Account of Fáík and his History, after the Events which have been recorded.

Faik, after his defeat by Abú-Alí, retreated to Marurúd and there took up his abode, and occupied himself there in arranging his affairs and in obvi­ating difficulties, and preparing provisions and necessaries for the army. And when his affairs began to arrive at some order and to be settled he set forward towards Bukhárá, without having obtained permission from His Highness, and invited him to enter into consultation with him. And Núh, from that circumstance, conjectured something wrong, and came forth from Bukhárá, and sent out his chief officers of the army, with his special officers of State to fight against him. And they defeated him and they slew and destroyed, in various ways, his officers and chief men; and Fáík, when he came to the bank of the Jihún, found no boat, but escaped from the talons of death by his own skill, and passed over the water, and came unto the side near Balkh; and, after some days, he arrived at Termad, and wrote a letter to the Khán,* and told the whole story respecting his opposition to and his making war against Nuh. And Nuh sent a royal order to the prince of Jurján, Abu-Al-Hareth-Farigúní, that he should assist in repulsing that enemy. And Abú-Al-Hareth collected together a considerable army and made war against him, and Fáík sent back, to oppose him, Arslán, known by the name of Akhir-Sálár (Lieutenant-General) with five hundred chosen cavalry together with Turkish and Arab soldiers, and they fell like a wolf upon the flock, and they utterly destroyed the army, and took possession of their property, and their arms, and their horses, and returned with ample booty to Balkh.

And, at this conjuncture, Zahir-’bn-Al-Fadhl had taken forcible possession of the coast of Saganyan, from Abu-Al-Muzaffar-Ibn-Ahmad, and, by force of arms, had taken up his abode in his territory. And Abu-Al-Muzaffar, when he had thus been driven out from his land, betook himself to the protection of Fáík, and requested assistance from him, and Fáík felt strongly inclined to grant all that was necessary, considering that his truth and his excellence, and the greatness of his kindred, and the splendour of his rank, and the illustrious records of history, relating to his family, were remarkable, and, moreover, that with regard to him, he had been specially connected with the Amírs of Khurasán, by race and by benefits; therefore he sent his army to his service. And Zahir, hearing of the slender resources of Fáík, of the small number of chiefs who were attached to him, and of the deserted state of the whole plain of Balkh, began earnestly to covet the possession of Balkh, and came, with all his forces, into the citadel; and the people of the city came from Balkh, and began to fight against him; and one of the Arab troops knew Zahir, and, by casting a javelin at him, threw him from his elephant, and, coming down, took his head.

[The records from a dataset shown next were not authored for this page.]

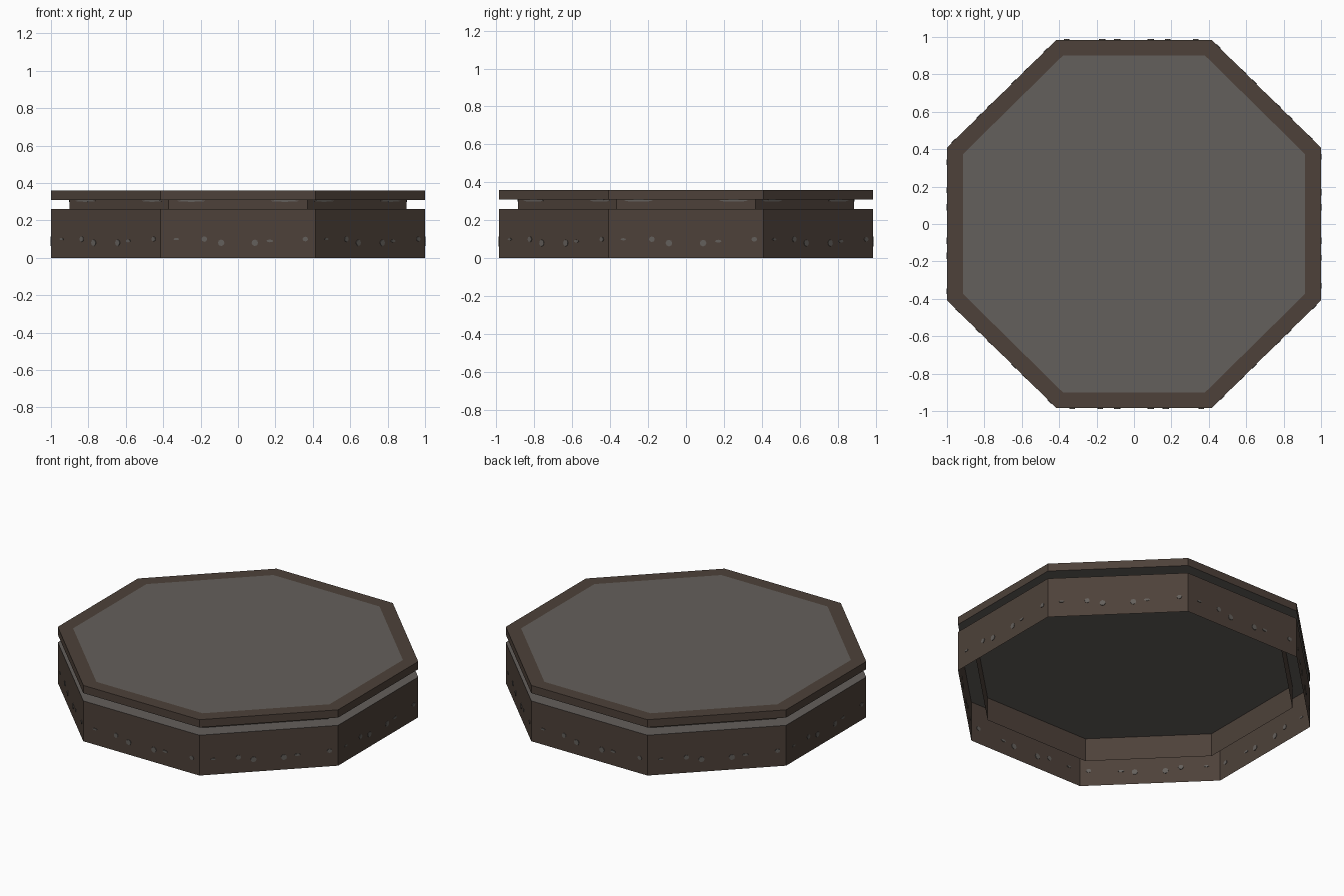
import bpy, bmesh, math
from mathutils import Matrix, Vector

if "Cube" in bpy.data.objects:
    bpy.data.objects.remove(bpy.data.objects["Cube"])

T = math.tan(math.pi / 8)
YS = 0.985  # slight squash along y


def material(name, rgb):
    m = bpy.data.materials.new(name)
    m.diffuse_color = (*rgb, 1)
    m.use_nodes = True
    m.node_tree.nodes["Principled BSDF"].inputs["Base Color"].default_value = m.diffuse_color
    return m


BROWN = material("dark brown", (0.075, 0.053, 0.041))
GREY = material("warm grey", (0.127, 0.116, 0.106))


def octagon(r):
    pts = [(T, -1), (1, -T), (1, T), (T, 1), (-T, 1), (-1, T), (-1, -T), (-T, -1)]
    return [(x * r, y * r * YS) for x, y in pts]


def add_object(name, bm):
    me = bpy.data.meshes.new(name)
    bm.to_mesh(me)
    bm.free()
    me.materials.append(BROWN)
    me.materials.append(GREY)
    ob = bpy.data.objects.new(name, me)
    bpy.context.collection.objects.link(ob)
    return ob


def eight_sided(name, r, z0, z1, top=False, bottom=False, panel=None):
    bm = bmesh.new()
    lo = [bm.verts.new((x, y, z0)) for x, y in octagon(r)]
    hi = [bm.verts.new((x, y, z1)) for x, y in octagon(r)]
    for i in range(8):
        j = (i + 1) % 8
        bm.faces.new((lo[i], lo[j], hi[j], hi[i]))
    if bottom:
        bm.faces.new(lo[::-1]).material_index = 1
    if panel:  # brown border around a grey panel
        mid = [bm.verts.new((x, y, z1)) for x, y in octagon(panel)]
        for i in range(8):
            j = (i + 1) % 8
            bm.faces.new((hi[i], hi[j], mid[j], mid[i]))
        bm.faces.new(mid).material_index = 1
    elif top:
        bm.faces.new(hi).material_index = 1
    return add_object(name, bm)


# Hollow base, open below; recessed neck hanging into it; top slab
eight_sided("base_shell", 1.0, 0.0, 0.26, top=True)
eight_sided("recessed_neck", 0.90, 0.11, 0.31)
eight_sided("top_slab", 1.0, 0.31, 0.36, bottom=True, panel=0.915)


def wall_marks(name, r, marks, sides):
    """Thin grey plates straddling each wall: (offset, z, width, height)."""
    bm = bmesh.new()
    pts = octagon(r)
    for i in range(8):
        a, b = Vector((*pts[i - 1], 0)), Vector((*pts[i], 0))
        u = (b - a).normalized()
        n = u.cross(Vector((0, 0, 1)))
        for off, z, w, h in marks:
            c = (a + b) / 2 + u * off + Vector((0, 0, z))
            frame = Matrix((u * w / 2, Vector((0, 0, h / 2)), n)).transposed().to_4x4()
            frame.translation = c
            bmesh.ops.create_cone(bm, cap_ends=True, segments=sides, radius1=1,
                                  radius2=1, depth=0.006, matrix=frame)
    bmesh.ops.recalc_face_normals(bm, faces=bm.faces)
    for f in bm.faces:
        f.material_index = 1
    add_object(name, bm)


# Worn grey spots low on the base and small chips under the slab
wall_marks("base_spots", 1.0, [(-0.18, 0.10, 0.03, 0.03), (-0.09, 0.08, 0.035, 0.035),
                               (0.09, 0.08, 0.035, 0.035), (0.17, 0.09, 0.035, 0.015),
                               (0.36, 0.10, 0.03, 0.025), (-0.33, 0.10, 0.03, 0.012)], 8)
wall_marks("neck_chips", 0.90, [(-0.25, 0.304, 0.16, 0.01), (0.25, 0.304, 0.16, 0.01)], 8)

And when the army heard the news of this event they were thrown into confusion, and every one of them went to his own province and became entirely dispirited.

And when the affairs of Ibekh* came to such an extreme point of necessity as has been described, and they carried him prisoner to Turkestán, the kingdom of Bukhárá became disordered, and its odious corruption became evident, and the back of the chiefs of the State became broken, and neither regard nor veneration for the throne of that royal house remained. And, in the midst of this confu­sion, he began to incline to Fáík and called him to the service of the throne, and to the support of His Highness; and, when he came to Court, His Highness conferred upon him increased gifts and favours, and sent him to Samarkand, with all needful supplies and provisions, in order that he might exert himself in guarding the precious deposit of the State, and in preserving the passes of the kingdom. And when he arrived at these boundaries Baghrakhán* attacked him, and Fáík, being without perseverance or sufficient knowledge of affairs, came to Bukhárá, routed and in confu­sion, and he left his comrades and the chief officers of the Sultán to the pleasure of the sword, and placed them beneath the dragon’s tail (Verse)

“He left his best friends to the enemy, to slaughter them, and saved himself by his good horse and his bridle.”

And it seemed very likely to every one that his flight from Samarkand had been determined beforehand, and that he was induced to commit this treachery through his odious disposition and corrupt meanness, and his ingratitude to the author of his prosperity, which was the cause that the vigour of the State was exhausted and this ancient royal house given to the winds. And Núh, hearing the news of this unfortunate affair, and of this great event, became alarmed and con­fused, and deserted his capital, and settled in some retired spot. Truly God is omniscient!